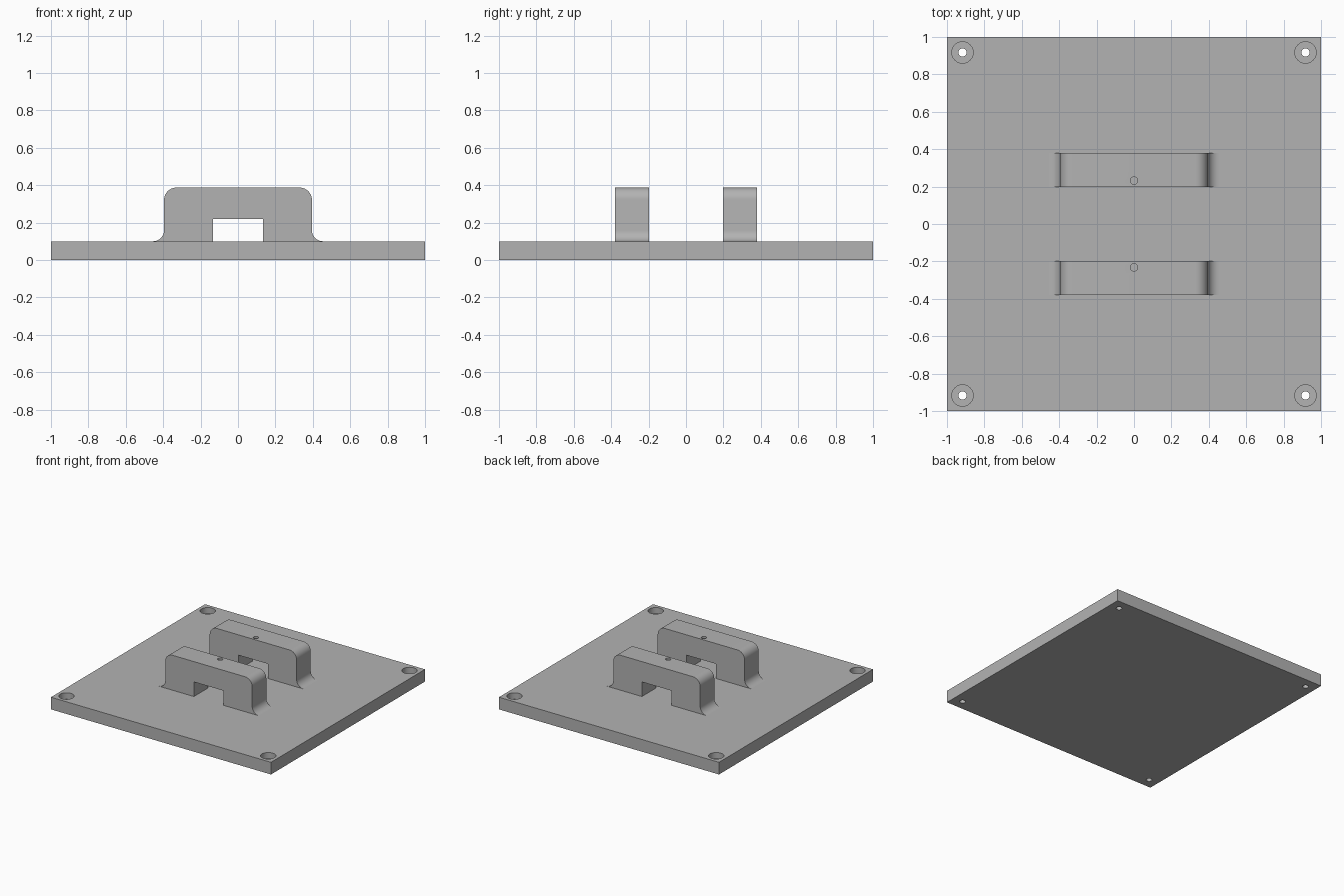
import bpy, bmesh, math
from mathutils import Matrix

if "Cube" in bpy.data.objects:
    bpy.data.objects.remove(bpy.data.objects["Cube"], do_unlink=True)

GREY = (0.45, 0.45, 0.45, 1.0)
grey = bpy.data.materials.new("plain grey")
grey.use_nodes = True
grey.diffuse_color = GREY
grey.node_tree.nodes["Principled BSDF"].inputs["Base Color"].default_value = GREY

PLATE_TOP = 0.1
BRIDGE_TOP = 0.387
SLOT_TOP = 0.22


def make_object(name, bm):
    bmesh.ops.recalc_face_normals(bm, faces=bm.faces)
    mesh = bpy.data.meshes.new(name)
    bm.to_mesh(mesh)
    bm.free()
    obj = bpy.data.objects.new(name, mesh)
    mesh.materials.append(grey)
    bpy.context.collection.objects.link(obj)
    return obj


def add_cylinder(bm, x, y, radius, z_low, z_high):
    bmesh.ops.create_cone(
        bm, cap_ends=True, segments=48, radius1=radius, radius2=radius,
        depth=z_high - z_low,
        matrix=Matrix.Translation((x, y, (z_low + z_high) / 2)))


def drill(obj, cylinders):
    """Cut each cylinder out of the object, then smooth the curved faces."""
    bpy.ops.object.select_all(action="DESELECT")
    obj.select_set(True)
    bpy.context.view_layer.objects.active = obj
    for cylinder in cylinders:
        bm = bmesh.new()
        add_cylinder(bm, *cylinder)
        cutter = make_object("hole_cutter", bm)
        cutter.hide_render = True
        mod = obj.modifiers.new("hole", "BOOLEAN")
        mod.operation = "DIFFERENCE"
        mod.solver = "EXACT"
        mod.object = cutter
        bpy.ops.object.modifier_apply(modifier=mod.name)
        bpy.data.objects.remove(cutter, do_unlink=True)
    bpy.ops.object.shade_smooth_by_angle(angle=math.radians(30))


def arc(cx, cz, radius, start, end, steps=10):
    angles = [math.radians(start + (end - start) * i / steps) for i in range(steps + 1)]
    return [(cx + radius * math.cos(a), cz + radius * math.sin(a)) for a in angles]


# Base plate with counterbored corner holes
bm = bmesh.new()
bmesh.ops.create_cube(bm, size=1, matrix=Matrix.Translation((0, 0, PLATE_TOP / 2))
                      @ Matrix.Diagonal((2, 2, PLATE_TOP, 1)))
plate = make_object("base_plate", bm)
holes = []
for x in (-0.917, 0.917):
    for y in (-0.917, 0.917):
        holes.append((x, y, 0.057, 0.05, 0.15))
        holes.append((x, y, 0.022, -0.05, 0.08))
drill(plate, holes)


# Bridge half outline: slot, flared foot, side wall, rounded shoulder
def bridge_profile():
    wall, flare, shoulder = 0.395, 0.06, 0.065
    half = [(0.135, SLOT_TOP), (0.135, PLATE_TOP)]
    half += arc(wall + flare, PLATE_TOP + flare, flare, 270, 180)
    half += arc(wall - shoulder, BRIDGE_TOP - shoulder, shoulder, 0, 90)
    return half + [(-x, z) for x, z in reversed(half)]


# Two bridges standing across the plate, each with a pin hole near its inner edge
for name, side in (("front_bridge", -1), ("back_bridge", 1)):
    bm = bmesh.new()
    face = bm.faces.new([bm.verts.new((x, side * 0.197, z)) for x, z in bridge_profile()])
    extruded = bmesh.ops.extrude_face_region(bm, geom=[face], use_keep_orig=True)
    moved = [v for v in extruded["geom"] if isinstance(v, bmesh.types.BMVert)]
    bmesh.ops.translate(bm, verts=moved, vec=(0, side * 0.183, 0))
    bridge = make_object(name, bm)
    drill(bridge, [(0, side * 0.232, 0.02, SLOT_TOP - 0.05, BRIDGE_TOP + 0.05)])
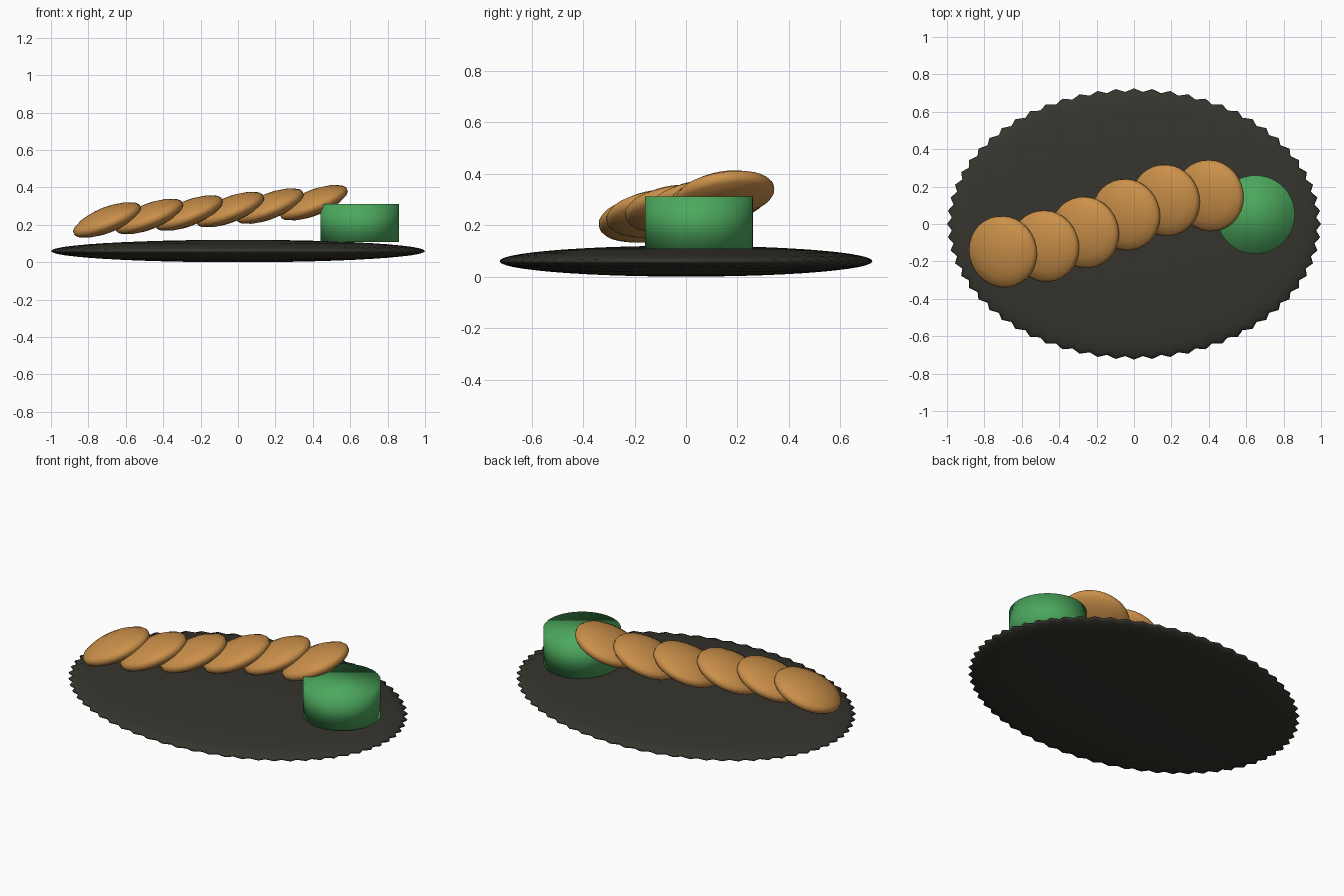
import bpy, bmesh, math
from mathutils import Vector

cube = bpy.data.objects.get("Cube")
if cube:
    bpy.data.objects.remove(cube)


def material(name, rgb):
    mat = bpy.data.materials.new(name)
    mat.use_nodes = True
    mat.diffuse_color = (*rgb, 1)
    mat.node_tree.nodes["Principled BSDF"].inputs["Base Color"].default_value = (*rgb, 1)
    return mat


def revolve(name, profile, segments, mat, radius_rule=None):
    """Closed smooth solid turned from (radius, z) points, listed top to bottom."""
    bm = bmesh.new()
    rings = []
    for r, z in profile:
        ring = []
        for i in range(segments):
            a = math.tau * i / segments
            rr = radius_rule(r, i) if radius_rule else r
            ring.append(bm.verts.new((rr * math.cos(a), rr * math.sin(a), z)))
        rings.append(ring)
    for top, low in zip(rings, rings[1:]):
        for i in range(segments):
            j = (i + 1) % segments
            bm.faces.new((top[i], low[i], low[j], top[j]))
    bm.faces.new(rings[0])
    bm.faces.new(rings[-1][::-1])
    for face in bm.faces:
        face.smooth = True
    mesh = bpy.data.meshes.new(name)
    bm.to_mesh(mesh)
    bm.free()
    mesh.materials.append(mat)
    obj = bpy.data.objects.new(name, mesh)
    bpy.context.collection.objects.link(obj)
    return obj


charcoal = material("charcoal plate", (0.036, 0.034, 0.026))
crust = material("golden crust", (0.60, 0.28, 0.068))
green = material("green dip", (0.072, 0.39, 0.11))

# Oval plate: flattened ellipsoid with a toothed rim
steps = 24
arc = [math.pi * (k + 0.25) / (steps + 0.5) for k in range(steps + 1)]
plate_profile = [(math.sin(a), 0.06 * math.cos(a)) for a in arc]
plate = revolve("plate", plate_profile, 128, charcoal,
                lambda r, i: r - (0.025 if i % 2 and r > 0.95 else 0))
plate.scale = (1, 0.725, 1)
plate.location = (0, 0, 0.06)

# Round dip pot standing on the plate, softly shaded over its rim
pot = revolve("dip_pot", [(0.21, 0.205), (0.21, 0)], 64, green)
pot.location = (0.65, 0.05, 0.107)

# Row of overlapping tilted patties climbing to the right
half = [(0.03, 0.064), (0.08, 0.058), (0.135, 0.045), (0.18, 0.024), (0.192, 0.010)]
patty_profile = half + [(r, -z) for r, z in reversed(half)]
tilt = Vector((-0.40, -0.15, 1)).to_track_quat('Z', 'Y').to_euler()
centres = [(-0.70, -0.148), (-0.475, -0.118), (-0.262, -0.045),
           (-0.042, 0.05), (0.17, 0.127), (0.405, 0.152)]
for n, (x, y) in enumerate(centres):
    patty = revolve(f"patty_{n + 1}", patty_profile, 32, crust)
    patty.location = (x, y, 0.226 + 0.0185 * n)
    patty.rotation_euler = tilt
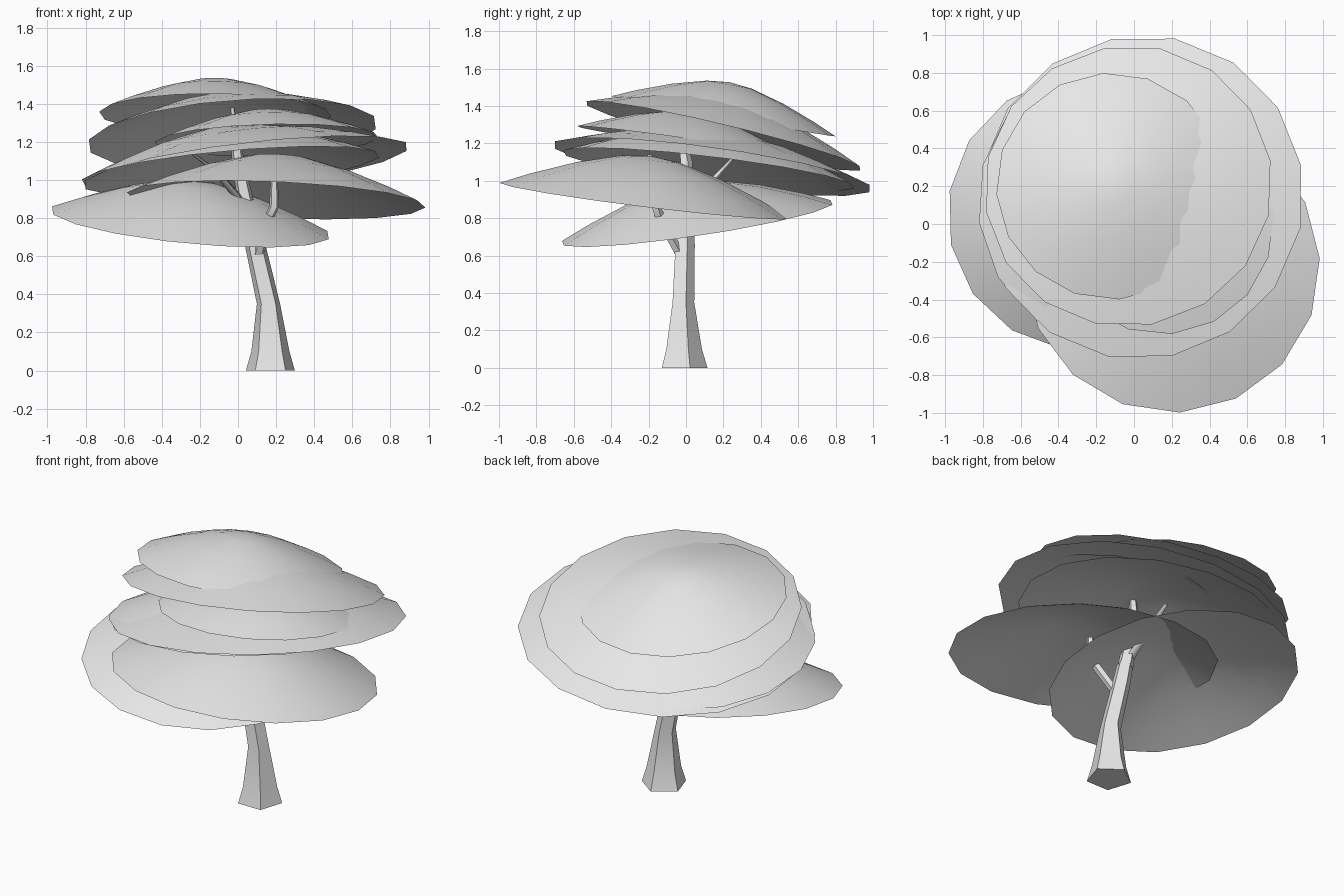
import bpy, math
from mathutils import Vector

cube = bpy.data.objects.get("Cube")
if cube:
    bpy.data.objects.remove(cube, do_unlink=True)

mat = bpy.data.materials.new("light_grey")
mat.use_nodes = True
mat.diffuse_color = (0.8, 0.8, 0.8, 1)
bsdf = next(n for n in mat.node_tree.nodes if n.type == "BSDF_PRINCIPLED")
bsdf.inputs["Base Color"].default_value = (0.8, 0.8, 0.8, 1)


def make_object(name, verts, faces):
    mesh = bpy.data.meshes.new(name)
    mesh.from_pydata(verts, [], faces)
    mesh.materials.append(mat)
    obj = bpy.data.objects.new(name, mesh)
    bpy.context.collection.objects.link(obj)
    bpy.ops.object.select_all(action="DESELECT")
    obj.select_set(True)
    bpy.context.view_layer.objects.active = obj
    bpy.ops.object.shade_smooth_by_angle(angle=math.radians(60))
    return obj


def bridge(a, b, n):
    return [(a + i, a + (i + 1) % n, b + (i + 1) % n, b + i) for i in range(n)]


# Leaf canopy: a tilted, hollow, thin-edged shallow dome
DOME = [(1, 0), (0.8, 0.29), (0.5, 0.66), (0.2, 0.93)]


def canopy(name, centre, radius, height, slope, turn, sides=16):
    normal = Vector((-slope[0], -slope[1], 1)).normalized()
    rot = Vector((0, 0, 1)).rotation_difference(normal)

    def place(x, y, z):
        return rot @ Vector((x, y, z)) + Vector(centre)

    def ring(r, z):
        angles = [math.radians(turn) + math.tau * i / sides for i in range(sides)]
        return [place(r * math.cos(a), r * math.sin(a), z) for a in angles]

    verts, faces = [], []
    for r, h in DOME:
        verts += ring(radius * r, height * h)
    for r, h in DOME[1:]:
        verts += ring(radius * r, height * h * 0.92)
    rows = len(DOME)
    top, under = len(verts), len(verts) + 1
    verts += [place(0, 0, height), place(0, 0, height * 0.92)]
    for k in range(rows - 1):
        faces += bridge(k * sides, (k + 1) * sides, sides)
        lower = 0 if k == 0 else (rows + k - 1) * sides
        faces += [f[::-1] for f in bridge(lower, (rows + k) * sides, sides)]
    last, last_under = (rows - 1) * sides, (2 * rows - 2) * sides
    for i in range(sides):
        j = (i + 1) % sides
        faces += [(last + i, last + j, top), (last_under + j, last_under + i, under)]
    return make_object(name, verts, faces)


canopy("lowest_canopy_right", (-0.25, 0.06, 0.775), 0.74, 0.22, (-0.095, 0.15), 13)
canopy("lowest_canopy_left", (0.2, -0.22, 0.895), 0.785, 0.24, (-0.045, -0.123), 3)
canopy("middle_canopy_right", (-0.04, 0.12, 1.06), 0.79, 0.22, (0.09, -0.12), 8)
canopy("middle_canopy_left", (0.04, 0.14, 1.075), 0.865, 0.2, (0.12, -0.14), 11)
canopy("inner_canopy", (0.15, 0.0, 1.21), 0.59, 0.16, (0.03, -0.14), 5)
canopy("upper_canopy", (-0.03, 0.2, 1.24), 0.765, 0.21, (0.08, -0.24), 10)
canopy("top_canopy", (-0.12, 0.2, 1.345), 0.61, 0.185, (-0.01, -0.18), 4)


# Trunk and branches: horizontal rings lofted along a path of (x, y, z, radius)
def limb(name, path, sides):
    verts, faces = [], []
    for x, y, z, r in path:
        for i in range(sides):
            a = math.tau * i / sides + math.pi / 2
            verts.append((x + r * math.cos(a), y + r * math.sin(a), z))
    for k in range(len(path) - 1):
        faces += bridge(k * sides, (k + 1) * sides, sides)
    faces += [list(range(sides))[::-1],
              list(range(len(verts) - sides, len(verts)))]
    return make_object(name, verts, faces)


limb("trunk", [(0.17, -0.02, 0, 0.135), (0.17, -0.02, 0.1, 0.105),
               (0.16, -0.02, 0.35, 0.064), (0.09, -0.01, 0.66, 0.057),
               (0.06, -0.01, 0.8, 0.05)], 5)
limb("upper_trunk", [(0.06, -0.01, 0.78, 0.05), (0, 0, 1.1, 0.035),
                     (-0.03, -0.05, 1.38, 0.012)], 5)
limb("front_branch", [(0.1, -0.02, 0.58, 0.03), (0.16, -0.14, 0.8, 0.03),
                      (0.19, -0.16, 0.86, 0.027), (0.19, -0.17, 1.0, 0.02)], 5)
limb("right_branch", [(0.05, 0, 0.85, 0.03), (-0.12, -0.12, 1.05, 0.022),
                      (-0.24, -0.2, 1.14, 0.012)], 5)
limb("back_branch", [(0.04, 0, 0.84, 0.03), (0, 0.14, 1.0, 0.024),
                     (-0.03, 0.25, 1.12, 0.014)], 5)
-=-=-=-=-
• **EXERCISE AIM**:
Report the number of lines in the listing that hold the string "angles", and nothing else.

• **EXERCISE RESULT**:
4